About this task: Begin with the first line of the listing and quote every line through the one containing "a profile from"; give only those lines.

Record excerpts:
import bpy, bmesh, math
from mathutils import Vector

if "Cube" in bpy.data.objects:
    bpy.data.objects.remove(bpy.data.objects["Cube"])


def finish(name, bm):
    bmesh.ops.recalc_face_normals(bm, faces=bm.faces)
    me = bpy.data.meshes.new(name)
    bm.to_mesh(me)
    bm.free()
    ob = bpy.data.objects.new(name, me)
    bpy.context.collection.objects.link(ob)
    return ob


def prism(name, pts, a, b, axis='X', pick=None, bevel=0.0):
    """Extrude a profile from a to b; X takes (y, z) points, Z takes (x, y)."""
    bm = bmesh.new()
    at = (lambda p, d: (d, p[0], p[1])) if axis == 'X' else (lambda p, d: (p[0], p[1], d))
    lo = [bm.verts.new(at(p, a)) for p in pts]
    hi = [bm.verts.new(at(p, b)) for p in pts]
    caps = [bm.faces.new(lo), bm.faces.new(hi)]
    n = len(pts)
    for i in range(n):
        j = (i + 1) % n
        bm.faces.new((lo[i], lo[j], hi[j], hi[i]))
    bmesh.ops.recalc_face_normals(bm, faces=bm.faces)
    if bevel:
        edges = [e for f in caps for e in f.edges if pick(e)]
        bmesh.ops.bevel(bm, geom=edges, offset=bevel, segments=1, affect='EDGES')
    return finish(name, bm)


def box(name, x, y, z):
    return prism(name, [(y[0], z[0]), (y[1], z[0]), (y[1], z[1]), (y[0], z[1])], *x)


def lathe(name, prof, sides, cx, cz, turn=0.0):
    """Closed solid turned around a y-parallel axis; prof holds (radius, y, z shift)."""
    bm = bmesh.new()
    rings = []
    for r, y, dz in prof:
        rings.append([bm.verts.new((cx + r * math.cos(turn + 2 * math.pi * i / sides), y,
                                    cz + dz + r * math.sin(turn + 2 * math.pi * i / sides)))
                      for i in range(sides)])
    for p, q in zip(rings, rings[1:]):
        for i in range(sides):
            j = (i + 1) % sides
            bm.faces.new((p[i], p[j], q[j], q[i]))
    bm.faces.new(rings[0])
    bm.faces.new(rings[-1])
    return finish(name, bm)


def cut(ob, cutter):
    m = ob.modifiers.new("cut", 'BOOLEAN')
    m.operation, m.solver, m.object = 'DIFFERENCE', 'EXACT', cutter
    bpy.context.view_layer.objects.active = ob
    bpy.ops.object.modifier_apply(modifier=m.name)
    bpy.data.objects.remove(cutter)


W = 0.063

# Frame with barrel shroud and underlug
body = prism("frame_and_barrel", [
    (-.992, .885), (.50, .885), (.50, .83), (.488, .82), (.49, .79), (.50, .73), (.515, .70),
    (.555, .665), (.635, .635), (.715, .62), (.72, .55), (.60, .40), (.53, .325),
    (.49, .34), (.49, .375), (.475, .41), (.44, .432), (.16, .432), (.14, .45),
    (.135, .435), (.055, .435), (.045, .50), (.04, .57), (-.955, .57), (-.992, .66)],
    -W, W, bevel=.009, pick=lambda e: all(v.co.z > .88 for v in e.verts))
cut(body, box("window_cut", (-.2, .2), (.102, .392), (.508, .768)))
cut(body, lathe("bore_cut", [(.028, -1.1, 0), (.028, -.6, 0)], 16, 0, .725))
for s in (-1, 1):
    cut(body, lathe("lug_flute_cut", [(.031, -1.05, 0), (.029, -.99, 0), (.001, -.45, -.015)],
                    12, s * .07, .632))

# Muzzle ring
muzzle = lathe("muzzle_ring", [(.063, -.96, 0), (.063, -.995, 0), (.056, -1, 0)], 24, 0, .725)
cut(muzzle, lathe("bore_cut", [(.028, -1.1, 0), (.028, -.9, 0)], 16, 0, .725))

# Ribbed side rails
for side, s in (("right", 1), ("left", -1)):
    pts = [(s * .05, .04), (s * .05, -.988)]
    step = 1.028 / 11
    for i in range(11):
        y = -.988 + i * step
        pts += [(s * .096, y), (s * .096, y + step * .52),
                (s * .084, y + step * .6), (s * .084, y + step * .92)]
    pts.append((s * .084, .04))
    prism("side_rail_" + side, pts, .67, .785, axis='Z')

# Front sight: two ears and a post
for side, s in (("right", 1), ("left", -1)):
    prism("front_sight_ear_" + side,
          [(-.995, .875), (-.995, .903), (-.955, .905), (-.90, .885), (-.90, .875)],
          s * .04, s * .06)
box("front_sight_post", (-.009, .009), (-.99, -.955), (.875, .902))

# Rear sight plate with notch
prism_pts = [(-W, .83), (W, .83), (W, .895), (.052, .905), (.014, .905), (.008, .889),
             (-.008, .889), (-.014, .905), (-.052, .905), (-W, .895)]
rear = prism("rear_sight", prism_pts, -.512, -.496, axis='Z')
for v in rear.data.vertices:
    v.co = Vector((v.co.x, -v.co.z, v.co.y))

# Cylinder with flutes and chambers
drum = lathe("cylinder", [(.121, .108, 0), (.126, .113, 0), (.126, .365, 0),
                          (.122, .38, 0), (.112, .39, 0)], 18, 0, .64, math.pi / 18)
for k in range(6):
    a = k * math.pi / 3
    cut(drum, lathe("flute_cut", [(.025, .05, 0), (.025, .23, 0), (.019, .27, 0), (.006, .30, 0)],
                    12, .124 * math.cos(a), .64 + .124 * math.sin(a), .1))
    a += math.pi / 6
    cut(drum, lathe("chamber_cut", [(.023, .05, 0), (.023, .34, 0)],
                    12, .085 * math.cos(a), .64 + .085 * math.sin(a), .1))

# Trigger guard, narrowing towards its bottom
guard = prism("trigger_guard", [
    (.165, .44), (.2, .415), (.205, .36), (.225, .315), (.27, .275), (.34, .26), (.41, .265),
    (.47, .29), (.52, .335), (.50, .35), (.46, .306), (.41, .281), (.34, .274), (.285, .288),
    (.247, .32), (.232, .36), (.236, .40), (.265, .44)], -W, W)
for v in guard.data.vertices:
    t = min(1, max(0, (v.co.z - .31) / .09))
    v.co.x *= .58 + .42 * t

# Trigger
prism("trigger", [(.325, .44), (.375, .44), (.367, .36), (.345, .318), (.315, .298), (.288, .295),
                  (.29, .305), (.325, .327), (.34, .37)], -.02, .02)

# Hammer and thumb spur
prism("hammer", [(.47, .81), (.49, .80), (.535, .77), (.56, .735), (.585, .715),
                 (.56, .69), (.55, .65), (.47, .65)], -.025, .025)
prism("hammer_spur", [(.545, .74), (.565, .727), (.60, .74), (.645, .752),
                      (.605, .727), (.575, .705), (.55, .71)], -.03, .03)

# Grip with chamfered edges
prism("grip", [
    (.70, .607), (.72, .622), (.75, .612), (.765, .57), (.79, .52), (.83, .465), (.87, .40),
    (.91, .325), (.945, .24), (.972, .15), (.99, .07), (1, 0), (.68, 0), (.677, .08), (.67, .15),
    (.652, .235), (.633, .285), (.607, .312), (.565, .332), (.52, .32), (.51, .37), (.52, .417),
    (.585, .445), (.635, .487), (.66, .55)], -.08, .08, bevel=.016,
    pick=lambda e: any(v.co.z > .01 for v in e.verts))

Exercise result:
import bpy, bmesh, math
from mathutils import Vector

if "Cube" in bpy.data.objects:
    bpy.data.objects.remove(bpy.data.objects["Cube"])


def finish(name, bm):
    bmesh.ops.recalc_face_normals(bm, faces=bm.faces)
    me = bpy.data.meshes.new(name)
    bm.to_mesh(me)
    bm.free()
    ob = bpy.data.objects.new(name, me)
    bpy.context.collection.objects.link(ob)
    return ob


def prism(name, pts, a, b, axis='X', pick=None, bevel=0.0):
    """Extrude a profile from a to b; X takes (y, z) points, Z takes (x, y)."""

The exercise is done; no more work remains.